It must have caused a wave of excitement in Ballina on that September day in 1937 when the tug towing a concrete ship from Liverpool arrived into the Moy estuary. For just as the ship crossed the bar at Bartra, it was thrown broadside by the high seas against the tug, gouging a leak below the water line, which required it to be towed into the quay side, where the SS Crete Boom began to sink.
Today, the Crete Boom lies derelict between the Quay and Belleek Woods, and has become so much a part of the Ballina skyline as to go unnoticed by the local population. Over the years, hundreds of Ballina youngsters had practised their diving and swimming skills off the old wreck; it was once used – until discovered by Fisheries inspectors – as a storage place for the illegal nets of resourceful poachers; and it provided a home for hundreds of eels. But it no longer exudes the air of mystery and the aura with which it first made its entrance into Mayo waters.

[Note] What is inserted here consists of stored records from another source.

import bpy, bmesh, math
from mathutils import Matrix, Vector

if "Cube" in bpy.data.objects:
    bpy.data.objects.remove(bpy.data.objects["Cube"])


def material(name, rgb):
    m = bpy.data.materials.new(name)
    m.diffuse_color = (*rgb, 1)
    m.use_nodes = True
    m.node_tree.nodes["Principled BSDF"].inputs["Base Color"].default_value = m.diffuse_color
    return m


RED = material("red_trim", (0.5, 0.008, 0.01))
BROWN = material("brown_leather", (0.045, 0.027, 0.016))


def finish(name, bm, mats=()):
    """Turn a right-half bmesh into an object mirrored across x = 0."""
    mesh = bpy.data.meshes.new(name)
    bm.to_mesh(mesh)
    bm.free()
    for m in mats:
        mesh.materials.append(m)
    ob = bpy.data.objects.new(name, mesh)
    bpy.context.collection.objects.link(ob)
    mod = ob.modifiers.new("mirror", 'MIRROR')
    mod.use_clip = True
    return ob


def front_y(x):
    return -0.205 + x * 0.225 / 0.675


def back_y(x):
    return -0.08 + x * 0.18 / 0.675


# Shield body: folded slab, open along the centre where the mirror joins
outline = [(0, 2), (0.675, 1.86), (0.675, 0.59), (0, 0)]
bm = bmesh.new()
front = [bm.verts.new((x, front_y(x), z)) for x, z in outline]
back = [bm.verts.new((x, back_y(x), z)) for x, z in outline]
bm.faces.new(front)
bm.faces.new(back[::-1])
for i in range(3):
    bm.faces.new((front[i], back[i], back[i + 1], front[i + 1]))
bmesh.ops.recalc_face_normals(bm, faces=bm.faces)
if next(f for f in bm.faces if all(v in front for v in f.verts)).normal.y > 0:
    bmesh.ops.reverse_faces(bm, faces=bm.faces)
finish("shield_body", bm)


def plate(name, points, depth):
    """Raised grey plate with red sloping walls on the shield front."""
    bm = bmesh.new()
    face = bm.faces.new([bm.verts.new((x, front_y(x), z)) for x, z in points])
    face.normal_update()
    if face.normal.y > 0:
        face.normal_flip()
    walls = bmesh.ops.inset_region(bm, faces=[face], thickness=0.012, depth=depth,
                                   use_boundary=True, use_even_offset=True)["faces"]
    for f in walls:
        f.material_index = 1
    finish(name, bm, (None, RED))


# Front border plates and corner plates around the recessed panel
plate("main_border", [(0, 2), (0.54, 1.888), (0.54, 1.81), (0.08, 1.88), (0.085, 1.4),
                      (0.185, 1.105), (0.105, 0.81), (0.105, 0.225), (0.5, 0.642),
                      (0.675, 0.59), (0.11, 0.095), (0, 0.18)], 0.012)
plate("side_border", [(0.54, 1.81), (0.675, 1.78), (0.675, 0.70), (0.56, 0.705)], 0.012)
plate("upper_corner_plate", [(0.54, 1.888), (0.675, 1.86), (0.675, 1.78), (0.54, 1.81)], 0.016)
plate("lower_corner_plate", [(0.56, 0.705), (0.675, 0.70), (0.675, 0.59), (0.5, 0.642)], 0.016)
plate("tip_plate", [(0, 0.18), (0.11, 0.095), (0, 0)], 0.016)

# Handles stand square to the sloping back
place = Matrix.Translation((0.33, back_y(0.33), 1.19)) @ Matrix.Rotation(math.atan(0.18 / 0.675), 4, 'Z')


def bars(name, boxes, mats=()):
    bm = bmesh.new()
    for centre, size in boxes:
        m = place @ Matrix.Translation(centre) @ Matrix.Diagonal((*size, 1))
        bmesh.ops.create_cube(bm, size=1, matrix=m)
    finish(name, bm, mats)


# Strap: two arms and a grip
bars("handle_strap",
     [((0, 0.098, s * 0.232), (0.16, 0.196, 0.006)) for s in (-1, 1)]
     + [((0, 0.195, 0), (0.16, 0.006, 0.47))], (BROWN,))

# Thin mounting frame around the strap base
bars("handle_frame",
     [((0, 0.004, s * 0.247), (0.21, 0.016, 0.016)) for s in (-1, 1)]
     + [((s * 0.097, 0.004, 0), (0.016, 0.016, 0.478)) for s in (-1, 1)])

The Crete Boom’s origins go back to the Great War, which had led to a scarcity of ship-making steel and a crisis for the British government, which badly needed vessels for maritime trade. It was decided that in the absence of steel, a fleet would be built of concrete, bringing hopes for advantages in time and cost. And so work started at specially prepared sites across Britain to build 154 concrete ships, at a then huge cost of £4 million.

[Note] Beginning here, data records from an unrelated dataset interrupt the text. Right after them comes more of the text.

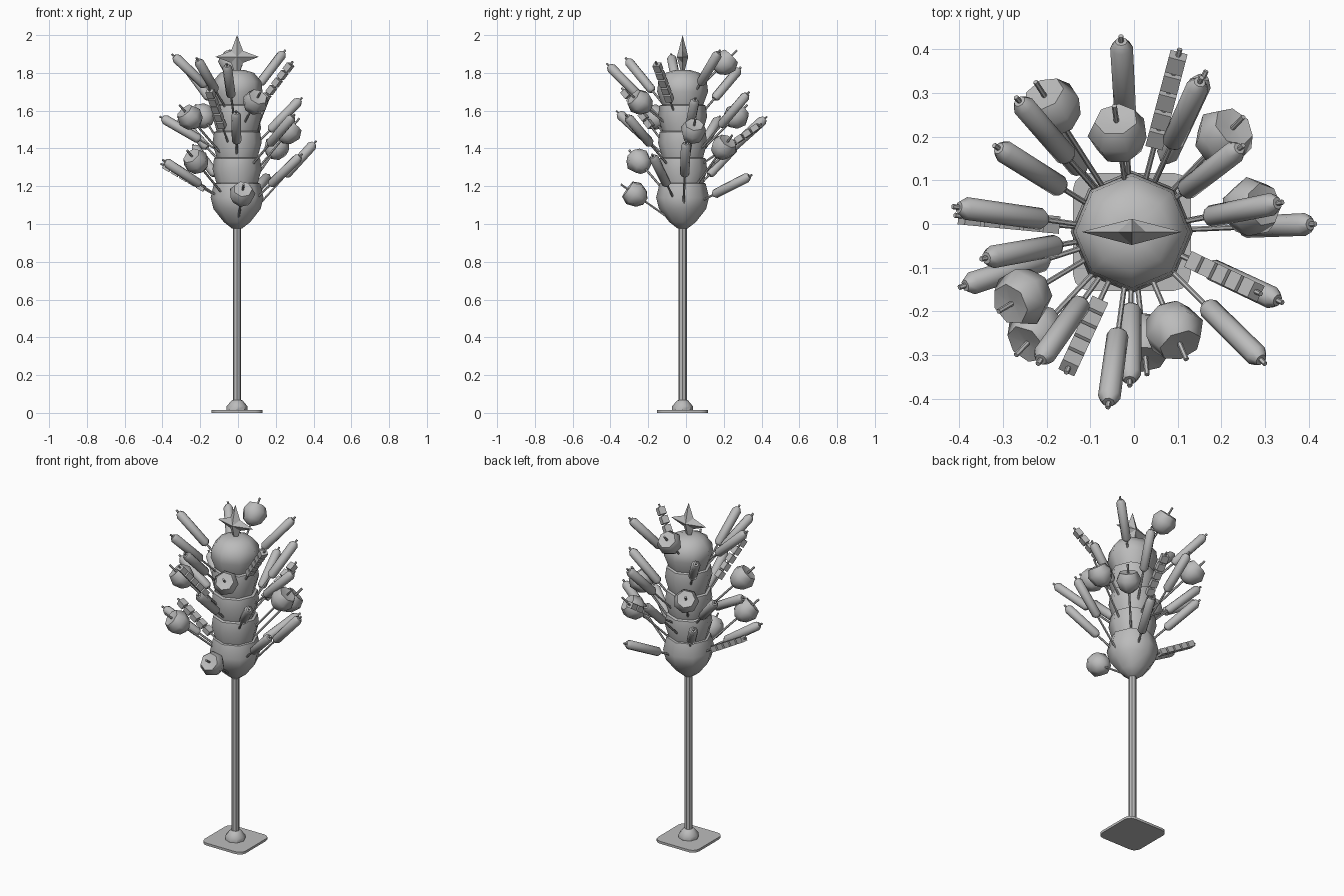
import bpy, bmesh, math
from math import radians, cos, sin, tau
from mathutils import Vector, Matrix

old = bpy.data.objects.get("Cube")
if old:
    bpy.data.objects.remove(old)

grey = bpy.data.materials.new("plain_grey")
grey.use_nodes = True
COL = (0.5, 0.5, 0.5, 1)
grey.diffuse_color = COL
grey.node_tree.nodes["Principled BSDF"].inputs["Base Color"].default_value = COL

AXIS = Vector((-0.005, -0.018, 0))


def lathe(bm, profile, sides, mat=Matrix(), turn=0.0):
    """Spin (radius, height) points about z; capped at both ends."""
    rings = []
    for r, z in profile:
        rings.append([bm.verts.new(mat @ Vector((r * cos(turn + tau * i / sides),
                                                 r * sin(turn + tau * i / sides), z)))
                      for i in range(sides)])
    for a, b in zip(rings, rings[1:]):
        for i in range(sides):
            j = (i + 1) % sides
            bm.faces.new((a[i], a[j], b[j], b[i]))
    bm.faces.new(rings[0][::-1])
    bm.faces.new(rings[-1])


def box(bm, size, mat):
    bmesh.ops.create_cube(bm, size=1, matrix=mat @ Matrix.Diagonal((*size, 1)))


def finish(bm, name, angle=40):
    bmesh.ops.recalc_face_normals(bm, faces=bm.faces)
    mesh = bpy.data.meshes.new(name)
    bm.to_mesh(mesh)
    bm.free()
    mesh.materials.append(grey)
    mesh.shade_smooth()
    mesh.set_sharp_from_angle(angle=radians(angle))
    ob = bpy.data.objects.new(name, mesh)
    bpy.context.collection.objects.link(ob)
    return ob


def skewer_frame(tip, elevation):
    """Frame at the tip, with z pointing outwards along the stick."""
    tip = Vector(tip)
    flat = tip - AXIS
    flat.z = 0
    flat.normalize()
    e = radians(elevation)
    out = flat * cos(e) + Vector((0, 0, sin(e)))
    side = Vector((-flat.y, flat.x, 0))
    rot = Matrix((side, out.cross(side), out)).transposed().to_4x4()
    reach = ((tip - AXIS).to_2d().length - 0.08) / cos(e)
    return Matrix.Translation(tip) @ rot, reach


def stick(bm, mat, reach):
    lathe(bm, [(0.006, -reach), (0.006, 0)], 6, mat)


def sausage(name, tip, elevation):
    bm = bmesh.new()
    mat, reach = skewer_frame(tip, elevation)
    stick(bm, mat, reach)
    lathe(bm, [(0.013, -0.25), (0.025, -0.236), (0.026, -0.035), (0.014, -0.017)], 8, mat)
    finish(bm, name)


def apple(name, tip, elevation):
    bm = bmesh.new()
    mat, reach = skewer_frame(tip, elevation)
    stick(bm, mat, reach)
    lathe(bm, [(0.022, -0.158), (0.052, -0.135), (0.07, -0.085), (0.05, -0.044), (0.012, -0.05)],
          7, mat)
    finish(bm, name, 50)


def fruit_bar(name, tip, elevation):
    bm = bmesh.new()
    mat, reach = skewer_frame(tip, elevation)
    stick(bm, mat, reach)
    for i in range(5):
        box(bm, (0.04, 0.032, 0.042), mat @ Matrix.Translation((0, 0, -0.04 - 0.052 * i)))
    finish(bm, name)


# Base plate with rounded corners
bm = bmesh.new()
box(bm, (0.27, 0.27, 0.014), Matrix.Translation(AXIS + Vector((0, 0, 0.007))))
uprights = [e for e in bm.edges if abs(e.verts[0].co.z - e.verts[1].co.z) > 0.01]
bmesh.ops.bevel(bm, geom=uprights, offset=0.04, segments=3, affect='EDGES', profile=0.5)
finish(bm, "base_plate")

# Foot collar and pole
centre = Matrix.Translation(AXIS)
bm = bmesh.new()
lathe(bm, [(0.055, 0.012), (0.055, 0.035), (0.03, 0.065), (0.022, 0.068)], 8, centre)
finish(bm, "foot_collar")
bm = bmesh.new()
lathe(bm, [(0.022, 0.01), (0.022, 1.02)], 8, centre)
finish(bm, "pole")

# Straw head: a pointed bottom bulb with stacked cups above it
bm = bmesh.new()
lathe(bm, [(0.025, 0.975), (0.07, 1.01), (0.125, 1.08), (0.14, 1.14), (0.122, 1.215), (0.09, 1.22)],
      8, centre)
finish(bm, "straw_bulb", 50)
for i, (low, high) in enumerate([(1.2, 1.355), (1.34, 1.495), (1.48, 1.635)]):
    bm = bmesh.new()
    lathe(bm, [(0.105, low), (0.13, low + 0.09), (0.122, high - 0.008), (0.1, high)], 8, centre)
    finish(bm, f"straw_tier_{i + 1}", 50)
bm = bmesh.new()
lathe(bm, [(0.105, 1.62), (0.135, 1.7), (0.128, 1.755), (0.09, 1.8), (0.04, 1.815)], 8, centre)
finish(bm, "straw_top", 60)

# Four-pointed star with a raised middle
bm = bmesh.new()
middle = AXIS + Vector((0, 0, 1.885))
rim = [bm.verts.new(middle + Vector((r * cos(tau * i / 8), 0, r * sin(tau * i / 8))))
       for i, r in enumerate([0.115, 0.045] * 4)]
for side in (-1, 1):
    peak = bm.verts.new(middle + Vector((0, side * 0.03, 0)))
    for i in range(8):
        bm.faces.new((rim[i], rim[(i + 1) % 8], peak))
finish(bm, "top_star", 10)

# Skewers: tip position and upward angle
sausages = [
    ((-0.03, 0.43, 1.57), 42), ((0.155, 0.335, 1.7), 47), ((0.165, 0.35, 1.26), 25),
    ((0.25, 0.18, 1.92), 46), ((0.34, 0.05, 1.67), 45), ((0.415, 0.0, 1.44), 48),
    ((0.34, -0.18, 1.37), 41), ((0.3, -0.32, 1.58), 40), ((-0.01, -0.37, 1.6), 43),
    ((-0.06, -0.42, 1.85), 45), ((-0.22, -0.32, 1.88), 45), ((-0.35, -0.08, 1.9), 43),
    ((-0.4, -0.145, 1.34), 32), ((-0.415, 0.04, 1.57), 30), ((-0.32, 0.18, 1.57), 42),
    ((-0.27, 0.29, 1.83), 42), ((-0.24, 0.27, 1.42), 40)]
apples = [
    ((0.25, 0.245, 1.47), 45), ((-0.225, 0.325, 1.63), 40), ((-0.045, 0.27, 1.92), 45),
    ((0.325, 0.05, 1.56), 50), ((-0.31, -0.2, 1.63), 45), ((-0.27, -0.3, 1.39), 40),
    ((0.12, -0.31, 1.7), 37), ((0.03, -0.345, 1.21), 35)]
bars = [((0.105, 0.4, 1.53), 33), ((0.29, -0.16, 1.86), 50),
        ((-0.155, -0.34, 1.72), 50), ((-0.41, 0.02, 1.32), 30)]

for maker, label, items in ((sausage, "sausage_skewer", sausages),
                            (apple, "apple_skewer", apples),
                            (fruit_bar, "fruit_bar_skewer", bars)):
    for i, (tip, elevation) in enumerate(items):
        maker(f"{label}_{i + 1}", tip, elevation)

However, plans soon went awry. It was discovered that the programme would need the input of highly skilled craftsmen, the number of which had been greatly depleted by the demands of war. In addition, construction costs were far higher than had been envisaged – a concrete barge costed twice as much as its steel equivalent. The end of the war in 1918 signalled the end of the experiment, most of the orders were cancelled, with work continuing only on those vessels that were near to completion.
Among the latter was the Crete Boom, which was launched in Sussex in 1919, too late to participate in the wartime service, but yet suitable for cargo work on the north sea. When its owners finally went out of business shortly afterwards, the Crete Boom was dismantled and stripped of its metal content, leaving only the unsightly concrete hulk.
It was then that the Ballina Harbour Commissioners entered the scene. They purchased the ship, with a number of other wrecks, from the British authorities. The intention was to sink them at the mouth of the river Moy where they would form a sand barrier.
However, just as its final destination was in sight, the Crete Boom was to fall foul of the surging western seas. When it was limped into the Quay, it was found to be taking on water. Ballina Fire Brigade tried without success to pump out the vessel. Fearing that the ship was about to sink and block the quay, the harbour master, Eddie Melvin, ordered that it be towed out to the middle of the river. There, the Crete Boom settled on the bottom, where it remained for 40 years.
But its travels were not quite over. By the mid ’70s, the old wreck was seen to be a hazard, creating a build up of silt and interfering with salmon flows. The ship was cleaned of its accumulated sludge of four decades and, on March 16, 1974, on a high morning tide, the Crete Boom was lifted from the mud and towed the short distance to where it lies today.